Connected smart home devices are well on their way to becoming as prevalent as smartphones and tablets, according to a new study conducted by MARU/VCR&C.
The study, commissioned by Telus, found a significant gap between those that believe that smart home technology will benefit their lives (61 per cent) and those who currently own a smart home device (34 per cent).
That’s about to change, however, with 63 per cent of people predicting that they will own at least one smart home device – such as a smart TV, thermostat, lighting, appliance, entry and security system; and other home automation solutions – by 2018, and with half of those predicting they will own three or more.
The greatest perceived benefits of living in a smarter home include saving money and being greener (57 per cent) and increased security or safety (44 per cent). Of those who currently own smart home technology, the most popular devices are smart TVs (65 per cent) and smart thermostats (36 per cent). For those who travel frequently, 56 per cent said they are likely to purchase smart home devices to manage household tasks and provide peace of mind while they are away.
Along with the increasing popularity and prevalence of smart home devices, the study also revealed that 43 per cent of Canadians would be willing to pay more for a home outfitted in the latest smart home technology.
As the desire for advanced smart home technology increases, so does the perceived need for greater Internet speeds and capacity, with 39 per cent of Canadians saying they would be willing to pay more to live in a neighbourhood connected by a high-speed, high-capacity fibre optic network.

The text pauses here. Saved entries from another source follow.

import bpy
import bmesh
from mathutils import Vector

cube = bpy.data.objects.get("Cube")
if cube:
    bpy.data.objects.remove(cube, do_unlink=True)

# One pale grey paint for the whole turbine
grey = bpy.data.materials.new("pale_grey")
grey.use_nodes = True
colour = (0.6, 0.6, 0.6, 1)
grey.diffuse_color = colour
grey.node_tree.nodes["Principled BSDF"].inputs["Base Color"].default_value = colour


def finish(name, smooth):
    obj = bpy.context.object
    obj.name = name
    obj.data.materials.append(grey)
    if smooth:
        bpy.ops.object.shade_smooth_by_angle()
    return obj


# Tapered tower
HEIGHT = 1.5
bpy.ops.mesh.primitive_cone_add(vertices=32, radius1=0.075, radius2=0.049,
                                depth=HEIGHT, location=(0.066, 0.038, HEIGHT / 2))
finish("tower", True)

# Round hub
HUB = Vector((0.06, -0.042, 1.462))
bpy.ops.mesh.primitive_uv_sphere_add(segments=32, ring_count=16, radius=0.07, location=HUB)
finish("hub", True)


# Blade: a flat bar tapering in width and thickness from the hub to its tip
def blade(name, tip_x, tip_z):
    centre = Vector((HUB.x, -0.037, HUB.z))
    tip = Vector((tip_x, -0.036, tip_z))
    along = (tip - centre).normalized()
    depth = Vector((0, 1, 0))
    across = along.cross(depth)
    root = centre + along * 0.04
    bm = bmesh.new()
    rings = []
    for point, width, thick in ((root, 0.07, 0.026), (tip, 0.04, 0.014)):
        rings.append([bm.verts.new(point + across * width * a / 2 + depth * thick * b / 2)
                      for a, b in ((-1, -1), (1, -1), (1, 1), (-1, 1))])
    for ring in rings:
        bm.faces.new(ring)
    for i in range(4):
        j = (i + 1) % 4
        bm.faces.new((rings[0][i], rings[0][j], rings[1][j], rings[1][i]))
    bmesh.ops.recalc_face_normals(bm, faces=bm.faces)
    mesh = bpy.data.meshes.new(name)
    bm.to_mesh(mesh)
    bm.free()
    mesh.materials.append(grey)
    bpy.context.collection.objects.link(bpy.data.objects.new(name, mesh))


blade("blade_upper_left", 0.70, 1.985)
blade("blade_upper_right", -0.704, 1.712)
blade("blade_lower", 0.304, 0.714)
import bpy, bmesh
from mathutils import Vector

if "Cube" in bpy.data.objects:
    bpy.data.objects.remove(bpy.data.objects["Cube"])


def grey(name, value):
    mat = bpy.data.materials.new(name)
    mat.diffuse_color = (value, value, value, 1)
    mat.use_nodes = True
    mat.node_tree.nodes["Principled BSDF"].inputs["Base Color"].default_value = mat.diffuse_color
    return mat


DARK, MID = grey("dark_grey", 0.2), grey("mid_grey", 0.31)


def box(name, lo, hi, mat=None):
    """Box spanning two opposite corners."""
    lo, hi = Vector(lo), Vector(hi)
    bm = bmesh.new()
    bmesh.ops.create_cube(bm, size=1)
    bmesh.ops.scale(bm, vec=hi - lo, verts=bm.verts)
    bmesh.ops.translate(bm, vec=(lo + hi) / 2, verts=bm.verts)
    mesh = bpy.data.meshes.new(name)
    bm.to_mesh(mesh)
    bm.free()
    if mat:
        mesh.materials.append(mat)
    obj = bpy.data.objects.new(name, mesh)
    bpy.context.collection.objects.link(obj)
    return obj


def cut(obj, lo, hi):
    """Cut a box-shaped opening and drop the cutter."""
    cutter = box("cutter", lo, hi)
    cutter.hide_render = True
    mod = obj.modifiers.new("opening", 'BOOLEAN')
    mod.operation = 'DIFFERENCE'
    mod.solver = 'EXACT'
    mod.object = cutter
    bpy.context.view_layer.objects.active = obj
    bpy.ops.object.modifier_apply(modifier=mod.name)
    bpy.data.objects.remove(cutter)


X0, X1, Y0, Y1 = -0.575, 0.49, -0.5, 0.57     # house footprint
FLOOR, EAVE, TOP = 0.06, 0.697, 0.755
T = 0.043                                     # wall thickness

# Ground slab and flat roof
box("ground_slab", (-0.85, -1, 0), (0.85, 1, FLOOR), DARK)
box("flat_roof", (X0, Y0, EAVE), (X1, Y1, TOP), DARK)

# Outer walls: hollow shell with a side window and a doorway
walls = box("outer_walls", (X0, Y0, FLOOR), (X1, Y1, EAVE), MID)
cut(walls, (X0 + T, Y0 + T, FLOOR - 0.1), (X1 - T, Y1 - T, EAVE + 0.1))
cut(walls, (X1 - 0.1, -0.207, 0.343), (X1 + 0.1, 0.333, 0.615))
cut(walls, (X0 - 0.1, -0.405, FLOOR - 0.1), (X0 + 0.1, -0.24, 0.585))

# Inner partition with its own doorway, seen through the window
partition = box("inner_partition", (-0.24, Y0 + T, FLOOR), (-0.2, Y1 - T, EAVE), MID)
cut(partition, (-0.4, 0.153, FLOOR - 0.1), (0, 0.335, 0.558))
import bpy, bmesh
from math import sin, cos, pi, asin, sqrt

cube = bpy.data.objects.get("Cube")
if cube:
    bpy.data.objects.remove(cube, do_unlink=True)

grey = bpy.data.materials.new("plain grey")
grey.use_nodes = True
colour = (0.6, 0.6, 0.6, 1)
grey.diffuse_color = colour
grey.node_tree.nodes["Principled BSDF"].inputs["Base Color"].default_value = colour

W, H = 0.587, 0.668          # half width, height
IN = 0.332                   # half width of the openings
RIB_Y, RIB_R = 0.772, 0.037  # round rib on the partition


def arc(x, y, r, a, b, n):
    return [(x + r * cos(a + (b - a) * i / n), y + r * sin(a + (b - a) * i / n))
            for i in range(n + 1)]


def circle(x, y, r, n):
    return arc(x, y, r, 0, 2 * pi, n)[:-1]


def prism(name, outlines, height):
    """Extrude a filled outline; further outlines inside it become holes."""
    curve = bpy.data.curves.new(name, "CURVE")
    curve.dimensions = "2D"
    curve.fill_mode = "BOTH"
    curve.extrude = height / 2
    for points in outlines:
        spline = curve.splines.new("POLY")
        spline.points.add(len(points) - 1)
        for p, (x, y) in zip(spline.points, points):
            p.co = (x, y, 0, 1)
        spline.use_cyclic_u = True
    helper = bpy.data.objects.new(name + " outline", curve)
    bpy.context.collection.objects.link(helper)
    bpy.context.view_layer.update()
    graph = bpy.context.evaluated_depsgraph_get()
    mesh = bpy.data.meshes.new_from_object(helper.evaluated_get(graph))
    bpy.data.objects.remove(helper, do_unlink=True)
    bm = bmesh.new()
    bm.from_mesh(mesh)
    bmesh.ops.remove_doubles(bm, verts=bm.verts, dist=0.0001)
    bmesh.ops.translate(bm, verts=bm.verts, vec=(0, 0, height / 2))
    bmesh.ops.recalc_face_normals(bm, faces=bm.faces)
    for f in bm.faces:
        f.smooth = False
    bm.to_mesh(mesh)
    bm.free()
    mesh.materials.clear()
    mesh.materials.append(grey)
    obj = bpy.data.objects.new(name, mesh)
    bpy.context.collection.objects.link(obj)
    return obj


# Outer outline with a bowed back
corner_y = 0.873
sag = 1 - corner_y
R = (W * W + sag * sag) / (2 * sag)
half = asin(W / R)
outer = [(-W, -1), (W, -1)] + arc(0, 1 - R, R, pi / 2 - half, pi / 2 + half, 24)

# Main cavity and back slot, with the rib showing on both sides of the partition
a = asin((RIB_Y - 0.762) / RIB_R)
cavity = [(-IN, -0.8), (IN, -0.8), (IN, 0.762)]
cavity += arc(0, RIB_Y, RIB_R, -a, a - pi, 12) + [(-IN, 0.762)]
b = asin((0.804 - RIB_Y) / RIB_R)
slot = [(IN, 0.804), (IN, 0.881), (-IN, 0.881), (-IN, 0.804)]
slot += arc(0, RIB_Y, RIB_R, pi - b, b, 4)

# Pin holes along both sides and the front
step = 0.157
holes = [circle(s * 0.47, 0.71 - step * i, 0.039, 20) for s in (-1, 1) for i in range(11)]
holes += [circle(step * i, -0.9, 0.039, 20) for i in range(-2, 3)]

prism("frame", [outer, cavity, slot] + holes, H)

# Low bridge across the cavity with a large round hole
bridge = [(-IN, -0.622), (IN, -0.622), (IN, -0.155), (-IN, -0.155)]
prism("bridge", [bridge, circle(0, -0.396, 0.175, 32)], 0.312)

Additionally, when it comes to purchasing a new home, 35 per cent of Canadians said they would choose living in a fibre-connected community over a shorter commute to work.